> **Work instruction**
Print out all of the data below, keeping it identical to the original.

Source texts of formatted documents
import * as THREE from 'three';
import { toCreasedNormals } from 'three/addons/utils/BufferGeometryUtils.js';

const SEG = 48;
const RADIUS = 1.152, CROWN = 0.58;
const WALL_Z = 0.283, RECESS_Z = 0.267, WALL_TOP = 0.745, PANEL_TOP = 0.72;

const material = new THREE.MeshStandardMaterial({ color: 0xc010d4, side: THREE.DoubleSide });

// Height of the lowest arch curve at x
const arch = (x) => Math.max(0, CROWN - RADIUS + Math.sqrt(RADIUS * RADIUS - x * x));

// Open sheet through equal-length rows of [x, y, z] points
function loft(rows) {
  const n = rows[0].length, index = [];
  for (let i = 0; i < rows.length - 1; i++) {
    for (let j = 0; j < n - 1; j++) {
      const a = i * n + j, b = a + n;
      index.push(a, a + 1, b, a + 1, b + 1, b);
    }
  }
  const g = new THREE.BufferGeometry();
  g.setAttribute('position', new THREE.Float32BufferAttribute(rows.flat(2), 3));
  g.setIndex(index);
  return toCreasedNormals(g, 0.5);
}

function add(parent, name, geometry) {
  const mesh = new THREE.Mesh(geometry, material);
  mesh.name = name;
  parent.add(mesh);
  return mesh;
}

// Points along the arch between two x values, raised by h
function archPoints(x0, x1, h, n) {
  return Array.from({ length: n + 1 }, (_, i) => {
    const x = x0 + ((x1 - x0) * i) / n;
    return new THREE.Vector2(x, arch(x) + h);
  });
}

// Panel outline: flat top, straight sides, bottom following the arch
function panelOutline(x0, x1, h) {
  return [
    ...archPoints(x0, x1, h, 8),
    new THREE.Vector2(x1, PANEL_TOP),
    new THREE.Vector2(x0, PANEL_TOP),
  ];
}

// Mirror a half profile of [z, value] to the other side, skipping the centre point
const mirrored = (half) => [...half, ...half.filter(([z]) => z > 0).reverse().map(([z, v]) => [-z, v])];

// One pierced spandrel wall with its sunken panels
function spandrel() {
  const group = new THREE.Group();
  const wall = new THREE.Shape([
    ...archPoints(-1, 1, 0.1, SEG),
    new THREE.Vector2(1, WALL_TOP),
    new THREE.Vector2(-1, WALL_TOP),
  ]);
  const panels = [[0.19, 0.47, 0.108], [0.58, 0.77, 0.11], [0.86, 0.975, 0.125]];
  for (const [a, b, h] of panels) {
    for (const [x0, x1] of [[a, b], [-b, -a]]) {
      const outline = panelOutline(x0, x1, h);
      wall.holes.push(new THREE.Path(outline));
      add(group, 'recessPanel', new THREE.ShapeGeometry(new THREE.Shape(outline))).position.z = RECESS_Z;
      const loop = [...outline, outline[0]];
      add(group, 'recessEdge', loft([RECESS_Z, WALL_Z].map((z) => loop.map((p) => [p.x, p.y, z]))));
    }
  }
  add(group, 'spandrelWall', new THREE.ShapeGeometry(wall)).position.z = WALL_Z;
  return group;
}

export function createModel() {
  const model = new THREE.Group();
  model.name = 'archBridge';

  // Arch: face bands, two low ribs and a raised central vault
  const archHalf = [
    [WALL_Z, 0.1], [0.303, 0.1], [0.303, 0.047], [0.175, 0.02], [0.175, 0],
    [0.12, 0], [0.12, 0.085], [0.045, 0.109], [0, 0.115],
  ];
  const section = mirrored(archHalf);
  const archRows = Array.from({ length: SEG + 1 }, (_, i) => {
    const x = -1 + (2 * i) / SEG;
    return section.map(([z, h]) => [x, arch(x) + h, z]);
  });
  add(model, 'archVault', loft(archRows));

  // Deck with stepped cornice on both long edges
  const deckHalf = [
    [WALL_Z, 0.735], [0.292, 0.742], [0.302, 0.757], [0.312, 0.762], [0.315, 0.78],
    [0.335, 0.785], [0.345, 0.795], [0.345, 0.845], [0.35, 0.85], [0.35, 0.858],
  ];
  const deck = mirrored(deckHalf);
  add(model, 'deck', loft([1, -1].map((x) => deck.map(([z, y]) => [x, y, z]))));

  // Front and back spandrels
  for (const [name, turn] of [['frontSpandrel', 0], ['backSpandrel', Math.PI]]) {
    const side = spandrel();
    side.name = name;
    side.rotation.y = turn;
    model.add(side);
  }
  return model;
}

> **Final answer**
import * as THREE from 'three';
import { toCreasedNormals } from 'three/addons/utils/BufferGeometryUtils.js';

const SEG = 48;
const RADIUS = 1.152, CROWN = 0.58;
const WALL_Z = 0.283, RECESS_Z = 0.267, WALL_TOP = 0.745, PANEL_TOP = 0.72;

const material = new THREE.MeshStandardMaterial({ color: 0xc010d4, side: THREE.DoubleSide });

// Height of the lowest arch curve at x
const arch = (x) => Math.max(0, CROWN - RADIUS + Math.sqrt(RADIUS * RADIUS - x * x));

// Open sheet through equal-length rows of [x, y, z] points
function loft(rows) {
  const n = rows[0].length, index = [];
  for (let i = 0; i < rows.length - 1; i++) {
    for (let j = 0; j < n - 1; j++) {
      const a = i * n + j, b = a + n;
      index.push(a, a + 1, b, a + 1, b + 1, b);
    }
  }
  const g = new THREE.BufferGeometry();
  g.setAttribute('position', new THREE.Float32BufferAttribute(rows.flat(2), 3));
  g.setIndex(index);
  return toCreasedNormals(g, 0.5);
}

function add(parent, name, geometry) {
  const mesh = new THREE.Mesh(geometry, material);
  mesh.name = name;
  parent.add(mesh);
  return mesh;
}

// Points along the arch between two x values, raised by h
function archPoints(x0, x1, h, n) {
  return Array.from({ length: n + 1 }, (_, i) => {
    const x = x0 + ((x1 - x0) * i) / n;
    return new THREE.Vector2(x, arch(x) + h);
  });
}

// Panel outline: flat top, straight sides, bottom following the arch
function panelOutline(x0, x1, h) {
  return [
    ...archPoints(x0, x1, h, 8),
    new THREE.Vector2(x1, PANEL_TOP),
    new THREE.Vector2(x0, PANEL_TOP),
  ];
}

// Mirror a half profile of [z, value] to the other side, skipping the centre point
const mirrored = (half) => [...half, ...half.filter(([z]) => z > 0).reverse().map(([z, v]) => [-z, v])];

// One pierced spandrel wall with its sunken panels
function spandrel() {
  const group = new THREE.Group();
  const wall = new THREE.Shape([
    ...archPoints(-1, 1, 0.1, SEG),
    new THREE.Vector2(1, WALL_TOP),
    new THREE.Vector2(-1, WALL_TOP),
  ]);
  const panels = [[0.19, 0.47, 0.108], [0.58, 0.77, 0.11], [0.86, 0.975, 0.125]];
  for (const [a, b, h] of panels) {
    for (const [x0, x1] of [[a, b], [-b, -a]]) {
      const outline = panelOutline(x0, x1, h);
      wall.holes.push(new THREE.Path(outline));
      add(group, 'recessPanel', new THREE.ShapeGeometry(new THREE.Shape(outline))).position.z = RECESS_Z;
      const loop = [...outline, outline[0]];
      add(group, 'recessEdge', loft([RECESS_Z, WALL_Z].map((z) => loop.map((p) => [p.x, p.y, z]))));
    }
  }
  add(group, 'spandrelWall', new THREE.ShapeGeometry(wall)).position.z = WALL_Z;
  return group;
}

export function createModel() {
  const model = new THREE.Group();
  model.name = 'archBridge';

  // Arch: face bands, two low ribs and a raised central vault
  const archHalf = [
    [WALL_Z, 0.1], [0.303, 0.1], [0.303, 0.047], [0.175, 0.02], [0.175, 0],
    [0.12, 0], [0.12, 0.085], [0.045, 0.109], [0, 0.115],
  ];
  const section = mirrored(archHalf);
  const archRows = Array.from({ length: SEG + 1 }, (_, i) => {
    const x = -1 + (2 * i) / SEG;
    return section.map(([z, h]) => [x, arch(x) + h, z]);
  });
  add(model, 'archVault', loft(archRows));

  // Deck with stepped cornice on both long edges
  const deckHalf = [
    [WALL_Z, 0.735], [0.292, 0.742], [0.302, 0.757], [0.312, 0.762], [0.315, 0.78],
    [0.335, 0.785], [0.345, 0.795], [0.345, 0.845], [0.35, 0.85], [0.35, 0.858],
  ];
  const deck = mirrored(deckHalf);
  add(model, 'deck', loft([1, -1].map((x) => deck.map(([z, y]) => [x, y, z]))));

  // Front and back spandrels
  for (const [name, turn] of [['frontSpandrel', 0], ['backSpandrel', Math.PI]]) {
    const side = spandrel();
    side.name = name;
    side.rotation.y = turn;
    model.add(side);
  }
  return model;
}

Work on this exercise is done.